There have been other uses of the Flintstones characters for selling a number of products – some atrocious 1990-based candy called Flintstone Push Ups with Fred and Barney acting like Run-DMC and a more recent GEICO parody of movie star scandal programs that theorized how Fred was able to afford expensive rock jewelry for Wilma on his meager salary (he switched to GEICO – see, even a caveman can understand it!).
None of these commercials are available on properly licensed DVDs. However, at least one enterprising Fred Flintstone fan has gathered them together for an “unofficial” release. And the individual ads can easily be accessed on a number of Internet sites.

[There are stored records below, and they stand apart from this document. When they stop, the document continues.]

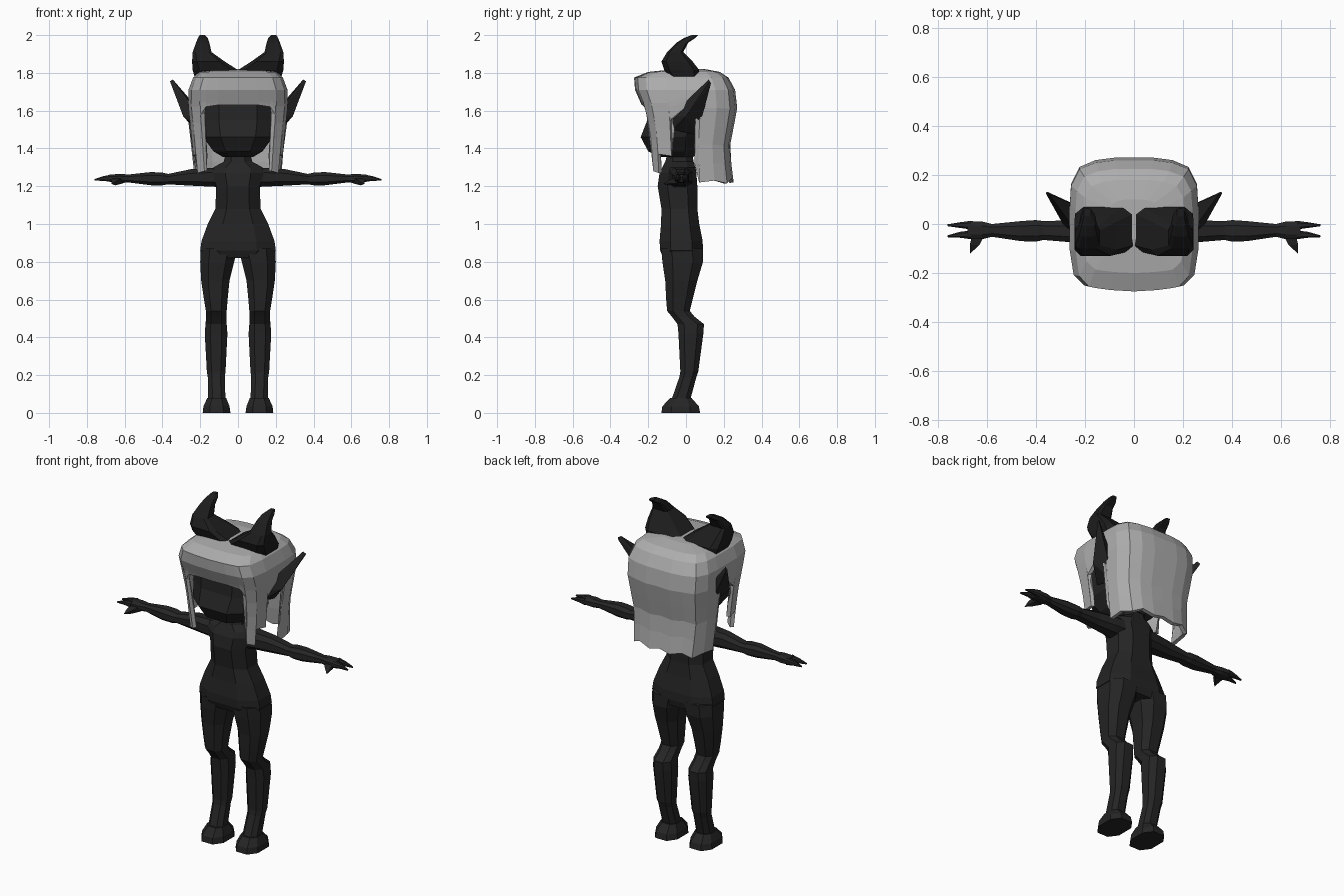
import bpy, bmesh


def material(name, v):
    m = bpy.data.materials.new(name)
    m.diffuse_color = (v, v, v, 1)
    return m


SKIN = material("charcoal skin", 0.018)
HORN = material("black horn", 0.012)
HAIR = material("silver hair", 0.42)


def finish(name, bm, mat, mirror=False):
    bmesh.ops.recalc_face_normals(bm, faces=bm.faces)
    me = bpy.data.meshes.new(name)
    bm.to_mesh(me)
    bm.free()
    me.materials.append(mat)
    ob = bpy.data.objects.new(name, me)
    bpy.context.collection.objects.link(ob)
    if mirror:
        mod = ob.modifiers.new("mirror", 'MIRROR')
        mod.use_mirror_merge = True
        mod.merge_threshold = 0.0005
    return ob


def loft(name, rings, mat, axis='z', k=0.5, mirror=False):
    """Skin eight-sided rings (t, a0, a1, b0, b1) along an axis; k = squareness."""
    octagon = [(1, -k), (1, k), (k, 1), (-k, 1), (-1, k), (-1, -k), (-k, -1), (k, -1)]
    bm = bmesh.new()
    loops = []
    for t, a0, a1, b0, b1 in rings:
        loop = []
        for u, v in octagon:
            a = (a0 + a1) / 2 + u * (a1 - a0) / 2
            b = (b0 + b1) / 2 + v * (b1 - b0) / 2
            loop.append(bm.verts.new((a, b, t) if axis == 'z' else (t, a, b)))
        loops.append(loop)
    for lo, hi in zip(loops, loops[1:]):
        for i in range(8):
            j = (i + 1) % 8
            bm.faces.new((lo[i], lo[j], hi[j], hi[i]))
    bm.faces.new(loops[0])
    bm.faces.new(loops[-1])
    return finish(name, bm, mat, mirror)


def hull(name, pts, mat):
    bm = bmesh.new()
    for p in pts:
        bm.verts.new(p)
    bmesh.ops.convex_hull(bm, input=bm.verts)
    return finish(name, bm, mat, True)


# Torso with neck
torso = [(.82, .17, -.12, .08), (.86, .2, -.137, .09), (.91, .193, -.14, .088),
         (1.0, .16, -.132, .07), (1.08, .12, -.13, .06), (1.2, .115, -.15, .06),
         (1.27, .135, -.14, .055), (1.30, .13, -.125, .05), (1.33, .075, -.11, .04),
         (1.40, .06, -.09, .03)]
loft("torso", [(z, -w, w, f, b) for z, w, f, b in torso], SKIN)

# Legs and feet
loft("leg", [(.87, .003, .197, -.13, .09), (.8, .02, .2, -.125, .09), (.7, .045, .195, -.11, .06),
             (.6, .055, .18, -.105, .035), (.54, .06, .17, -.10, .02), (.51, .062, .168, -.075, .045),
             (.47, .06, .172, -.045, .095), (.42, .056, .176, -.04, .092), (.22, .066, .165, -.03, .065),
             (.19, .07, .16, -.035, .055), (.06, .066, .158, -.08, .02)], SKIN, mirror=True)
loft("foot", [(0, .04, .187, -.13, .075), (.035, .045, .183, -.125, .068),
              (.078, .062, .163, -.085, .03)], SKIN, mirror=True)

# Arms and hands
loft("arm", [(.08, -.11, .035, 1.195, 1.30), (.14, -.09, .03, 1.198, 1.297), (.25, -.075, .015, 1.203, 1.29),
             (.37, -.065, .012, 1.21, 1.265), (.40, -.072, .016, 1.205, 1.272),
             (.46, -.07, .012, 1.205, 1.275), (.58, -.052, 0, 1.22, 1.262),
             (.62, -.062, .01, 1.217, 1.265), (.68, -.06, .012, 1.222, 1.262)], SKIN, 'x', mirror=True)
for name, y0, y1, tip in (("outer_finger", -.022, .013, -.005), ("inner_finger", -.062, -.026, -.05)):
    loft(name, [(.665, y0, y1, 1.222, 1.262), (.71, y0 + .006, y1 - .006, 1.228, 1.254),
                (.76, tip - .004, tip + .004, 1.23, 1.238)], SKIN, 'x', mirror=True)
hull("thumb", [(.61, -.045, 1.245), (.66, -.045, 1.245), (.61, -.045, 1.215), (.66, -.045, 1.215),
               (.63, -.085, 1.235), (.67, -.085, 1.235), (.65, -.085, 1.205), (.67, -.122, 1.212)], SKIN)

# Head
head = [(1.355, .08, -.14, .04), (1.385, .13, -.2, .06), (1.46, .185, -.24, .08),
        (1.55, .203, -.205, .1), (1.65, .203, -.2, .12), (1.78, .18, -.18, .1)]
loft("head", [(z, -w, w, f, b) for z, w, f, b in head], SKIN)

# Pointed ears
hull("ear", [(.2, -.08, 1.57), (.2, -.07, 1.5), (.2, .06, 1.47), (.22, .07, 1.62), (.29, 0, 1.57),
             (.36, .125, 1.755), (.345, .12, 1.765), (.355, .132, 1.745)], SKIN)

# Horns curling backwards from a joined base
loft("horn", [(1.78, 0, .23, -.09, .068), (1.815, 0, .24, -.115, .07), (1.86, .07, .243, -.13, .035),
              (1.91, .14, .24, -.10, -.015), (1.96, .152, .222, -.05, .012),
              (1.985, .16, .212, -.01, .05), (2.0, .175, .203, .03, .065)], HORN, k=.7, mirror=True)

# Hair outline by height: z, half width, front y, back y
PROFILE = [(1.82, .10, -.06, .10), (1.805, .205, -.2, .18), (1.775, .238, -.275, .225),
           (1.71, .262, -.27, .26), (1.63, .264, -.235, .274), (1.5, .25, -.205, .25),
           (1.4, .24, -.195, .23), (1.2, .225, -.18, .255)]
# Hair columns from front to back: across, along, lower edge height
COLUMNS = [(0, -1, 1.63), (.4, -.98, 1.63), (.65, -.95, 1.62), (.765, -.93, 1.58), (.77, -.93, 1.28),
           (.93, -.78, 1.27), (.94, -.77, 1.37), (1, -.4, 1.36), (1, -.39, 1.55), (1, 0, 1.62),
           (1, .27, 1.67), (1, .28, 1.22), (.98, .6, 1.23), (.85, .86, 1.215), (.6, .96, 1.24),
           (.3, 1, 1.22), (0, 1, 1.235)]


def hair_point(u, v, z):
    for hi, lo in zip(PROFILE, PROFILE[1:]):
        if z >= lo[0]:
            break
    s = (hi[0] - z) / (hi[0] - lo[0])
    w, f, b = (hi[i] + (lo[i] - hi[i]) * s for i in (1, 2, 3))
    return (u * w, v * b if v > 0 else -v * f, z)


bm = bmesh.new()
crown = bm.verts.new((0, .02, 1.82))
cols = []
for u, v, low in COLUMNS:
    zs = [p[0] for p in PROFILE[:4]] + [1.71 + (low - 1.71) * i / 5 for i in range(1, 6)]
    cols.append([bm.verts.new(hair_point(u, v, z)) for z in zs])
for a, b in zip(cols, cols[1:]):
    bm.faces.new((crown, a[0], b[0]))
    for i in range(len(a) - 1):
        bm.faces.new((a[i], a[i + 1], b[i + 1], b[i]))
hair = finish("hair", bm, HAIR, True)
thick = hair.modifiers.new("thickness", 'SOLIDIFY')
thick.thickness = 0.022
thick.offset = -1
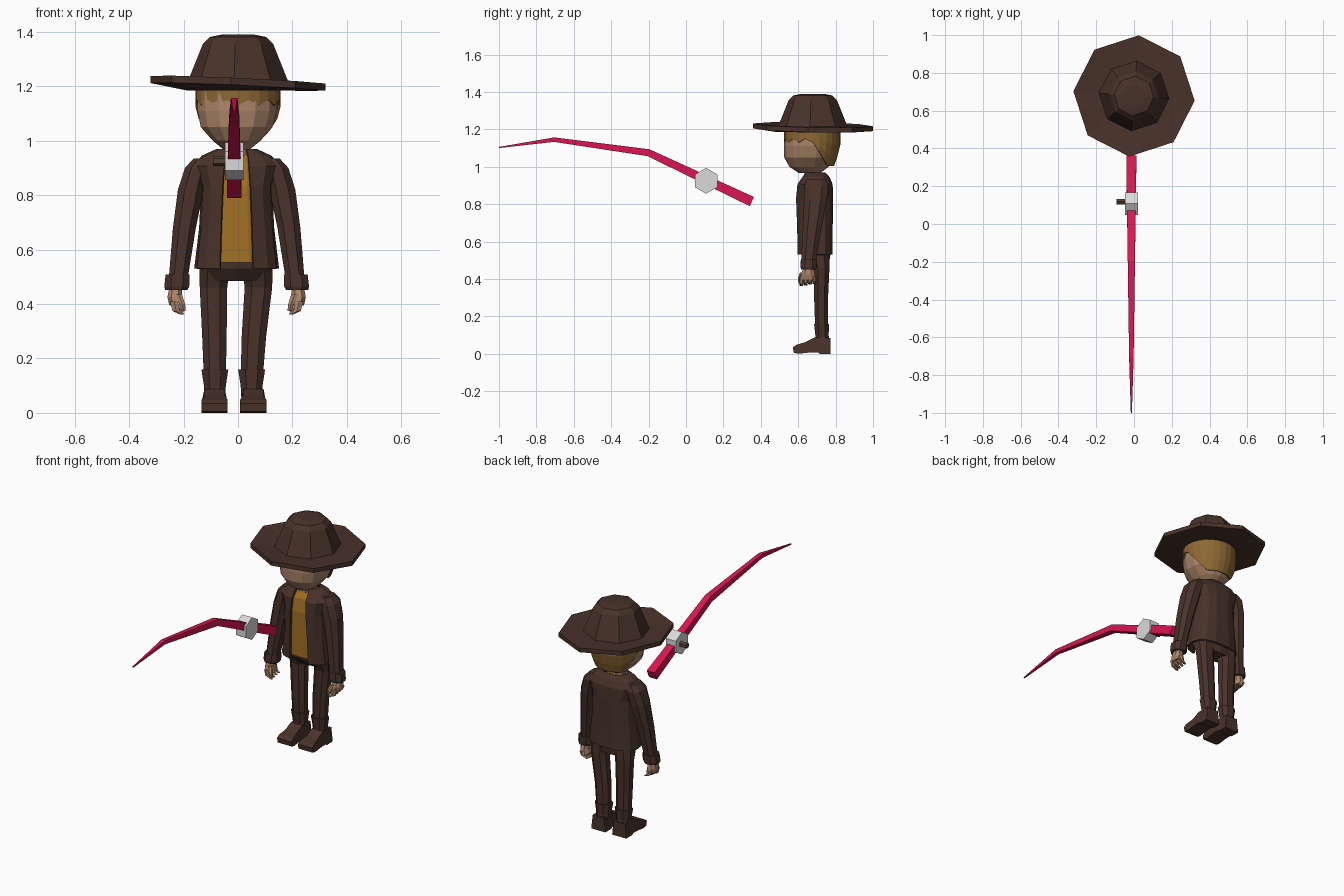
import bpy, bmesh
from math import sin, cos, pi, radians, asin
from mathutils import Vector

cube = bpy.data.objects.get("Cube")
if cube:
    bpy.data.objects.remove(cube, do_unlink=True)


def material(name, rgb):
    m = bpy.data.materials.new(name)
    m.use_nodes = True
    m.diffuse_color = (*rgb, 1)
    bsdf = m.node_tree.nodes["Principled BSDF"]
    bsdf.inputs["Base Color"].default_value = (*rgb, 1)
    bsdf.inputs["Roughness"].default_value = 0.8
    return m


brown = material("dark brown cloth", (0.065, 0.032, 0.022))
skin_tone = material("skin", (0.40, 0.23, 0.14))
blond = material("hair brown", (0.27, 0.14, 0.035))
ochre = material("ochre shirt", (0.37, 0.17, 0.018))
crimson = material("crimson", (0.70, 0.008, 0.085))
grey = material("light grey", (0.70, 0.70, 0.70))
wood = material("knob brown", (0.09, 0.055, 0.03))


def skin(name, rings, mat, closed=True, caps=True):
    """Bridge a list of point rings into one flat-shaded object."""
    bm = bmesh.new()
    rows = [[bm.verts.new(p) for p in ring] for ring in rings]
    n = len(rows[0])
    for a, b in zip(rows, rows[1:]):
        for i in range(n if closed else n - 1):
            j = (i + 1) % n
            bm.faces.new((a[i], a[j], b[j], b[i]))
    if caps:
        bm.faces.new(rows[0])
        bm.faces.new(rows[-1])
    bmesh.ops.recalc_face_normals(bm, faces=bm.faces)
    mesh = bpy.data.meshes.new(name)
    bm.to_mesh(mesh)
    bm.free()
    mesh.materials.append(mat)
    ob = bpy.data.objects.new(name, mesh)
    bpy.context.collection.objects.link(ob)
    return ob


def oval(cx, cy, z, rx, ry, n=8, power=1.0, start=None, end=None):
    """Horizontal oval or arc; a power below one makes it boxier."""
    if start is None:
        angles = [2 * pi * (i + 0.5) / n for i in range(n)]
    else:
        angles = [start + (end - start) * i / (n - 1) for i in range(n)]
    sq = lambda v: (1 if v >= 0 else -1) * abs(v) ** power
    return [Vector((cx + rx * sq(cos(a)), cy + ry * sq(sin(a)), z)) for a in angles]


def loft(name, rows, mat, n=8, power=0.85):
    return skin(name, [oval(*r, n=n, power=power) for r in rows], mat)


# Hat: octagonal, with a slightly tilted brim
hat_rings = []
for z, r in [(1.19, 0.15), (1.185, 0.19), (1.198, 0.322), (1.224, 0.322),
             (1.215, 0.186), (1.355, 0.13), (1.381, 0.105), (1.39, 0.06)]:
    ring = []
    for i in range(8):
        a = radians(45 * i - 4.5)
        x, y = r * cos(a), r * sin(a)
        tilt = -0.045 * x - 0.02 * y if r > 0.2 else 0
        ring.append(Vector((x, 0.678 + y, z + tilt)))
    hat_rings.append(ring)
skin("hat", hat_rings, brown)

# Head and neck
loft("head", [(-0.005, 0.66, 0.968, 0.05, 0.06), (-0.005, 0.658, 1.0, 0.09, 0.105),
              (-0.005, 0.662, 1.05, 0.135, 0.137), (-0.003, 0.665, 1.11, 0.149, 0.142),
              (-0.003, 0.67, 1.2, 0.149, 0.14)], skin_tone, n=14, power=0.95)
loft("neck", [(-0.005, 0.675, 0.91, 0.05, 0.045), (-0.005, 0.675, 1.0, 0.048, 0.045)], skin_tone)

# Hair: shell with a ragged fringe that drops at the back
hair_rings = []
for t in (0, 0.45, 0.75, 1):
    ring = []
    for i in range(24):
        a = 2 * pi * i / 24
        low = 1.138 + (0.012 if i % 2 else -0.008)
        if sin(a) > 0:
            low = 1.13 - 0.125 * min(1, 1.5 * sin(a))
        z = 1.21 + (low - 1.21) * t
        k = 1 - max(0, 1.1 - z) * 2.3
        ring.append(Vector((0.157 * k * cos(a), 0.675 + 0.15 * k * sin(a), z)))
    hair_rings.append(ring)
skin("hair", hair_rings, blond, caps=False).modifiers.new("thickness", "SOLIDIFY").thickness = 0.01

# Shirt, and open jacket wrapped round it
loft("shirt", [(-0.005, 0.69, 0.552, 0.125, 0.083), (-0.005, 0.69, 0.83, 0.105, 0.09),
               (-0.005, 0.69, 0.91, 0.1, 0.078), (-0.005, 0.685, 0.955, 0.05, 0.045)],
     ochre, n=12, power=0.75)
jacket_rings = []
for z, rx, ry, gap, cy in [(0.53, 0.15, 0.09, 0.06, 0.69), (0.68, 0.132, 0.092, 0.056, 0.688),
                           (0.83, 0.125, 0.096, 0.05, 0.687), (0.905, 0.155, 0.09, 0.045, 0.69),
                           (0.94, 0.125, 0.07, 0.042, 0.695), (0.965, 0.07, 0.052, 0.036, 0.69)]:
    g = asin((gap / rx) ** (1 / 0.75))
    jacket_rings.append(oval(-0.005, cy, z, rx, ry, 14, 0.75, -pi / 2 + g, 1.5 * pi - g))
jacket = skin("jacket", jacket_rings, brown, closed=False, caps=False)
mod = jacket.modifiers.new("thickness", "SOLIDIFY")
mod.thickness, mod.offset = 0.012, 0

# Trousers: hips, then a leg and boot for each side
loft("hips", [(-0.005, 0.715, 0.485, 0.115, 0.05), (-0.005, 0.7, 0.53, 0.135, 0.072),
              (-0.005, 0.69, 0.6, 0.125, 0.075)], brown, n=10)


def foot(name, x, half):
    profile = [(0.772, 0.0), (0.772, 0.085), (0.69, 0.088), (0.64, 0.063),
               (0.59, 0.048), (0.572, 0.035), (0.575, 0.006), (0.6, 0.0),
               (0.67, 0.008), (0.705, 0.008), (0.715, 0.0)]
    rings = []
    for s in (-1, 1):
        rings.append([Vector((x + s * half * (0.8 if z > 0.06 else 1), y, z)) for y, z in profile])
    skin(name, rings, brown)


for side, top, bottom, foot_x in [("right", -0.09, -0.085, -0.086), ("left", 0.075, 0.05, 0.056)]:
    loft(side + "_leg", [(bottom, 0.725, 0.12, 0.043, 0.036),
                         ((top + 2 * bottom) / 3, 0.722, 0.28, 0.048, 0.039),
                         (top, 0.725, 0.46, 0.054, 0.045),
                         (top * 0.95, 0.71, 0.54, 0.06, 0.06)], brown)
    loft(side + "_boot_shaft", [(bottom, 0.73, 0.06, 0.041, 0.04),
                                (bottom, 0.727, 0.1, 0.043, 0.038),
                                (bottom, 0.725, 0.16, 0.053, 0.043)], brown)
    foot(side + "_foot", foot_x, 0.048)

# Arms, cuffs and hands, mirrored
for side, s in [("left", 1), ("right", -1)]:
    off = -0.005

    def limb(name, rows, mat, n=8):
        loft(side + "_" + name, [(s * r[0] + off, *r[1:]) for r in rows], mat, n)

    limb("sleeve", [(0.215, 0.655, 0.49, 0.037, 0.042), (0.192, 0.675, 0.68, 0.045, 0.054),
                    (0.168, 0.692, 0.82, 0.051, 0.065), (0.147, 0.697, 0.9, 0.046, 0.068),
                    (0.125, 0.697, 0.935, 0.035, 0.05)], brown)
    limb("cuff", [(0.222, 0.655, 0.452, 0.044, 0.043), (0.22, 0.655, 0.465, 0.049, 0.046),
                  (0.217, 0.657, 0.508, 0.047, 0.046)], brown)
    limb("palm", [(0.222, 0.652, 0.395, 0.027, 0.044), (0.228, 0.652, 0.425, 0.028, 0.04),
                  (0.224, 0.655, 0.46, 0.025, 0.028)], skin_tone)
    for i in range(4):
        y = 0.617 + 0.023 * i
        tip = 0.362 + 0.004 * i
        limb("finger_%d" % (i + 1), [(0.2, y, tip, 0.009, 0.009), (0.222, y, tip + 0.012, 0.015, 0.011),
                                     (0.23, y, 0.41, 0.017, 0.012)], skin_tone, 6)
    limb("thumb", [(0.195, 0.612, 0.375, 0.009, 0.01), (0.2, 0.61, 0.4, 0.012, 0.012),
                   (0.213, 0.625, 0.435, 0.014, 0.016)], skin_tone, 6)

# Fishing rod: tapering square section along a bent path
path = [(-1.0, 1.103, 0.003), (-0.705, 1.145, 0.012), (-0.2, 1.075, 0.019), (0.352, 0.814, 0.027)]
rod_rings = []
for i, (y, z, h) in enumerate(path):
    y0, z0, _ = path[max(i - 1, 0)]
    y1, z1, _ = path[min(i + 1, len(path) - 1)]
    d = Vector((0, y1 - y0, z1 - z0)).normalized()
    up = Vector((0, -d.z, d.y)) * h
    wide = Vector((h, 0, 0))
    c = Vector((-0.014, y, z))
    rod_rings.append([c + wide + up, c - wide + up, c - wide - up, c + wide - up])
skin("rod", rod_rings, crimson)


def prism(name, x0, x1, y, z, r, sides, mat):
    skin(name, [[Vector((x, y + r * sin(2 * pi * i / sides), z + r * cos(2 * pi * i / sides)))
                 for i in range(sides)] for x in (x0, x1)], mat)


# Reel and its handle
prism("reel", -0.048, 0.02, 0.108, 0.925, 0.069, 6, grey)
prism("reel_handle", -0.092, -0.045, 0.118, 0.925, 0.018, 6, wood)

So why should anyone seek this stuff out? Simple: Fred Flintstone is one of the most wonderfully funny animated characters of all time. Seeing this large, loud, lumpy creation doing something wholly inappropriate – in this case, selling products – never grows tired. Maybe Fred won’t propel you to get off your butt and pour a bowl of Fruity Pebbles or pop a Flintstones Vitamin, but at least he can make you crack a grin at the sheer absurdity of having this prehistoric cartoon character shilling everything from cigarettes to chocolate flavored breakfast cereal. Yabba dabba doo, indeed!
IMPORTANT NOTICE: The unauthorized duplication and distribution of copyright-protected material, either for crass commercial purposes or profit-free s***s and giggles, is not something that the entertainment industry appreciates. On occasion, law enforcement personnel boost their arrest quotas by collaring cheery cinephiles engaged in such activities. So if you are going to copy and distribute bootleg videos and DVDs, a word to the wise: don’t get caught. Oddly, the purchase and ownership of bootleg videos is perfectly legal. Go figure!